● **Task requirements**: Go through the material below and count the lines containing the word "bmesh". Give that number by itself.

►

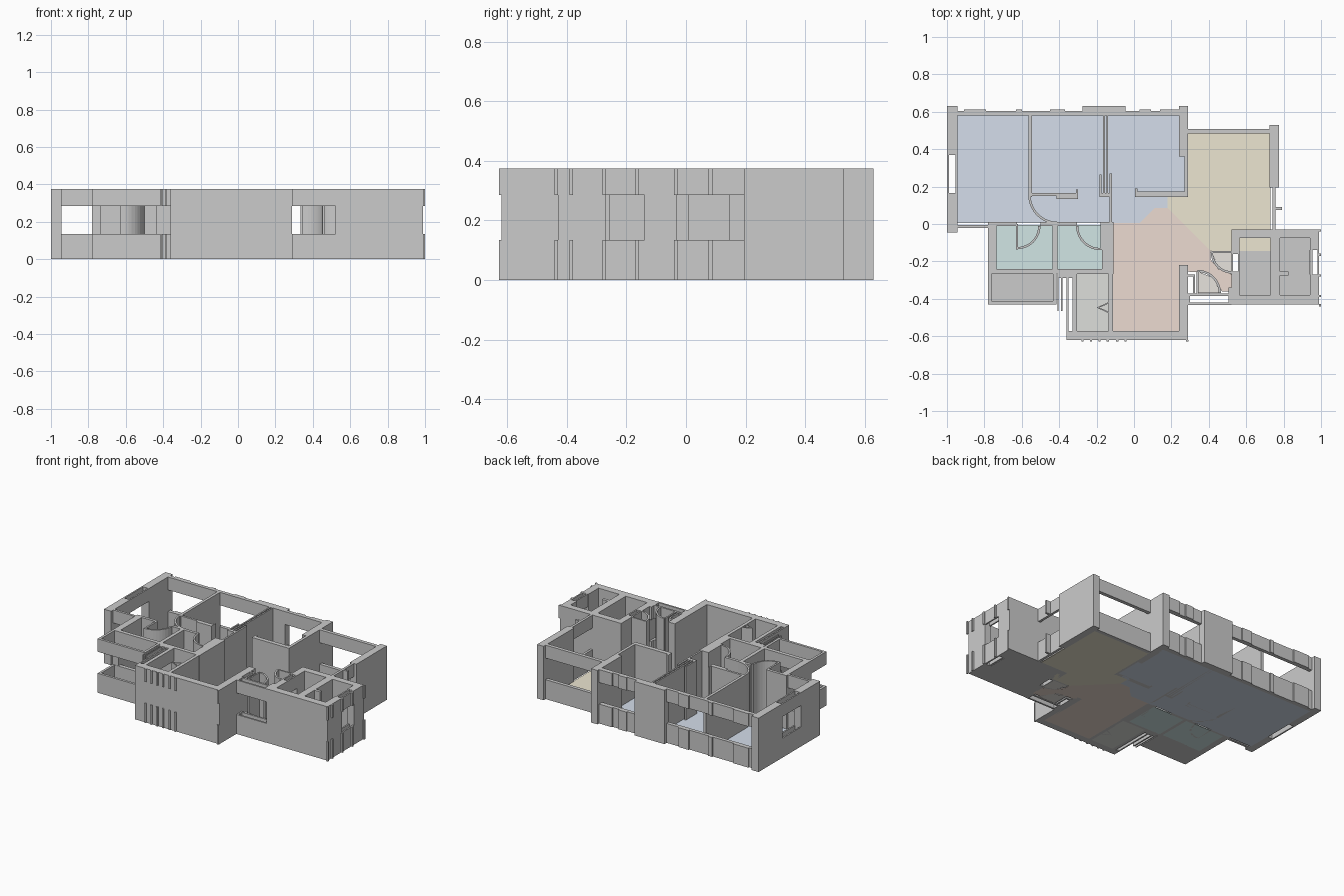
import bpy, bmesh, math

H, SILL, HEAD = 0.375, 0.135, 0.285


def new_object(name, bm, color=None):
    bmesh.ops.recalc_face_normals(bm, faces=bm.faces)
    me = bpy.data.meshes.new(name)
    bm.to_mesh(me)
    bm.free()
    ob = bpy.data.objects.new(name, me)
    bpy.context.collection.objects.link(ob)
    if color:
        mat = bpy.data.materials.new(name + "_color")
        mat.diffuse_color = (*color, 1)
        me.materials.append(mat)
    return ob


def prism(bm, pts, z0, z1):
    f = bm.faces.new([bm.verts.new((x, y, z0)) for x, y in pts])
    r = bmesh.ops.extrude_face_region(bm, geom=[f])
    for v in r["geom"]:
        if isinstance(v, bmesh.types.BMVert):
            v.co.z = z1


def rect(x0, x1, y0, y1):
    return [(x0, y0), (x1, y0), (x1, y1), (x0, y1)]


def walls(name, rects):
    bm = bmesh.new()
    for r in rects:
        prism(bm, rect(*r), 0, H)
    return new_object(name, bm)


def windows(name, rects):
    # sill below and lintel above an open band
    bm = bmesh.new()
    for r in rects:
        prism(bm, rect(*r), 0, SILL)
        prism(bm, rect(*r), HEAD, H)
    return new_object(name, bm)


def floor(name, color, *polys):
    bm = bmesh.new()
    for p in polys:
        prism(bm, p, 0, 0.004)
    return new_object(name, bm, color)


def door_arc(name, cx, cy, r, a0, a1, t=0.012, n=10):
    # curved screen along the door swing
    ang = [math.radians(a0 + (a1 - a0) * i / n) for i in range(n + 1)]
    bm = bmesh.new()
    for a, b in zip(ang, ang[1:]):
        prism(bm, [(cx + q * math.cos(k), cy + q * math.sin(k))
                   for q, k in ((r, a), (r, b), (r - t, b), (r - t, a))], 0, H)
    bmesh.ops.remove_doubles(bm, verts=bm.verts, dist=0.0005)
    return new_object(name, bm)


# Full-height outside walls
walls("bedroom_outer_walls", [
    (-1, -0.945, 0.37, 0.63), (-1, -0.945, -0.045, 0.165),
    (-0.275, -0.045, 0.58, 0.63), (0.24, 0.29, 0.36, 0.63),
    (0.27, 0.29, 0.145, 0.36), (0.01, 0.29, 0.145, 0.175)])
walls("living_outer_walls", [
    (0.725, 0.775, 0.195, 0.53),
    (-0.36, 0.29, -0.62, -0.572), (0.24, 0.29, -0.58, -0.22)])
walls("shaft_walls", [
    (0.52, 0.99, -0.075, -0.03), (0.52, 0.99, -0.43, -0.38),
    (0.52, 0.565, -0.16, -0.07), (0.52, 0.565, -0.385, -0.255),
    (0.73, 0.78, -0.385, -0.07), (0.94, 0.99, -0.14, -0.07),
    (0.94, 0.99, -0.385, -0.27), (0.775, 0.825, -0.275, -0.255)])

# Window bands
windows("bedroom_windows", [
    (-1, -0.99, 0.165, 0.37), (-0.955, -0.945, 0.165, 0.37),
    (-0.95, -0.27, 0.58, 0.605), (-0.05, 0.24, 0.58, 0.605),
    (-0.95, -0.78, -0.022, -0.005)])
windows("living_windows", [
    (0.29, 0.73, 0.483, 0.508), (0.74, 0.757, -0.03, 0.195),
    (0.757, 0.79, 0.075, 0.09)])
windows("shaft_windows", [
    (0.52, 0.53, -0.255, -0.16), (0.555, 0.565, -0.255, -0.16),
    (0.945, 0.955, -0.27, -0.14), (0.98, 0.99, -0.27, -0.14)])
windows("entrance_windows", [
    (0.29, 0.52, -0.385, -0.372), (0.29, 0.52, -0.432, -0.42),
    (0.29, 0.30, -0.43, -0.375), (0.29, 0.325, -0.282, -0.27),
    (0.315, 0.325, -0.375, -0.27), (0.505, 0.52, -0.43, -0.34)])
windows("balcony_parapet", [
    (-0.78, -0.763, -0.43, -0.265), (-0.78, -0.415, -0.43, -0.413),
    (-0.432, -0.415, -0.42, -0.265)])
windows("kitchen_windows", [
    (-0.41, -0.403, -0.465, -0.27), (-0.39, -0.382, -0.465, -0.27),
    (-0.36, -0.35, -0.575, -0.285), (-0.33, -0.305, -0.575, -0.265),
    (-0.41, -0.305, -0.29, -0.265)])

# Facade ribs, broken at the window band
ribs = [(x - 0.006, x + 0.006, -0.628, -0.62)
        for x in (-0.275, -0.23, -0.185, -0.14, -0.09, -0.045, 0.285)]
ribs += [(x, x + w, 0.605, 0.613) for x, w in
         ((-0.91, 0.12), (-0.63, 0.03), (-0.45, 0.08), (0.03, 0.06), (0.14, 0.10))]
ribs += [(0.99, 1.0, y - 0.006, y + 0.006) for y in (-0.435, -0.385, -0.275, -0.165, -0.035)]
windows("facade_ribs", ribs)

# Partitions
walls("bedroom_partitions", [
    (-0.565, -0.545, 0.145, 0.585), (-0.165, -0.155, 0.16, 0.585),
    (-0.148, -0.138, 0.16, 0.585), (-0.555, -0.30, 0.15, 0.165),
    (-0.31, -0.30, 0.15, 0.185), (-0.185, -0.175, 0.145, 0.265),
    (-0.185, -0.12, 0.145, 0.165), (-0.13, -0.118, 0.01, 0.27),
    (0.005, 0.018, 0.145, 0.19)])
walls("bathroom_walls", [
    (-0.78, -0.735, -0.265, 0.005), (-0.78, -0.625, -0.01, 0.01),
    (-0.50, -0.305, -0.01, 0.01), (-0.18, -0.11, -0.01, 0.01),
    (-0.435, -0.41, -0.265, 0.0), (-0.17, -0.11, -0.265, -0.005),
    (-0.435, -0.11, -0.267, -0.24)])
windows("bathroom_window", [(-0.78, -0.43, -0.267, -0.24)])
walls("kitchen_partition", [(-0.135, -0.112, -0.575, -0.26)])

# Door leaves and swings
walls("door_leaves", [
    (-0.632, -0.62, -0.135, 0.0), (-0.18, -0.168, -0.14, 0.0),
    (-0.415, -0.30, 0.135, 0.15), (0.335, 0.345, -0.372, -0.255),
    (0.415, 0.525, -0.155, -0.145)])
door_arc("bedroom_door_swing", -0.41, 0.155, 0.155, 180, 270)
door_arc("left_bath_door_swing", -0.625, -0.01, 0.125, 270, 360)
door_arc("right_bath_door_swing", -0.18, -0.01, 0.13, 180, 270)
door_arc("entrance_door_swing", 0.34, -0.37, 0.125, 0, 90)
door_arc("shaft_door_swing", 0.525, -0.15, 0.115, 180, 270)
bm = bmesh.new()
for s in (-1, 1):
    y = -0.447
    prism(bm, [(-0.2, y), (-0.135, y + s * 0.03), (-0.135, y + s * 0.022), (-0.185, y)], 0, H)
new_object("folding_door", bm)

# Floors
floor("bedroom_floor", (0.66, 0.73, 0.83), [
    (-0.95, 0.58), (0.25, 0.58), (0.25, 0.37), (0.275, 0.36), (0.275, 0.15), (0.18, 0.15),
    (0.18, 0.085), (0.11, 0.085), (0.03, 0.005), (-0.95, 0.005)])
floor("hall_floor", (0.84, 0.71, 0.64), [
    (-0.115, 0.005), (0.03, 0.005), (0.11, 0.085), (0.18, 0.085), (0.41, -0.145), (0.41, -0.19),
    (0.45, -0.24), (0.525, -0.27), (0.525, -0.36), (0.47, -0.36), (0.4, -0.26), (0.29, -0.255),
    (0.25, -0.22), (0.25, -0.575), (-0.115, -0.575)])
floor("living_floor", (0.84, 0.79, 0.64), [
    (0.285, 0.485), (0.73, 0.485), (0.73, -0.145), (0.41, -0.145), (0.18, 0.085),
    (0.18, 0.15), (0.285, 0.15)])
floor("bathroom_floor", (0.64, 0.79, 0.78),
      rect(-0.738, -0.432, -0.245, -0.005), rect(-0.413, -0.167, -0.245, -0.005))
floor("balcony_floor", (0.68, 0.68, 0.68), rect(-0.767, -0.43, -0.415, -0.262))
floor("kitchen_floor", (0.73, 0.74, 0.71), rect(-0.308, -0.132, -0.573, -0.262))
floor("shaft_floor", (0.67, 0.66, 0.69),
      rect(0.563, 0.732, -0.382, -0.073), rect(0.778, 0.942, -0.382, -0.073))
floor("door_swing_floor", (0.8, 0.77, 0.73),
      [(0.415, -0.15), (0.525, -0.15), (0.525, -0.26), (0.45, -0.235)],
      [(0.345, -0.37), (0.46, -0.37), (0.43, -0.29), (0.345, -0.255)])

◄

● **Solution for this problem**: 10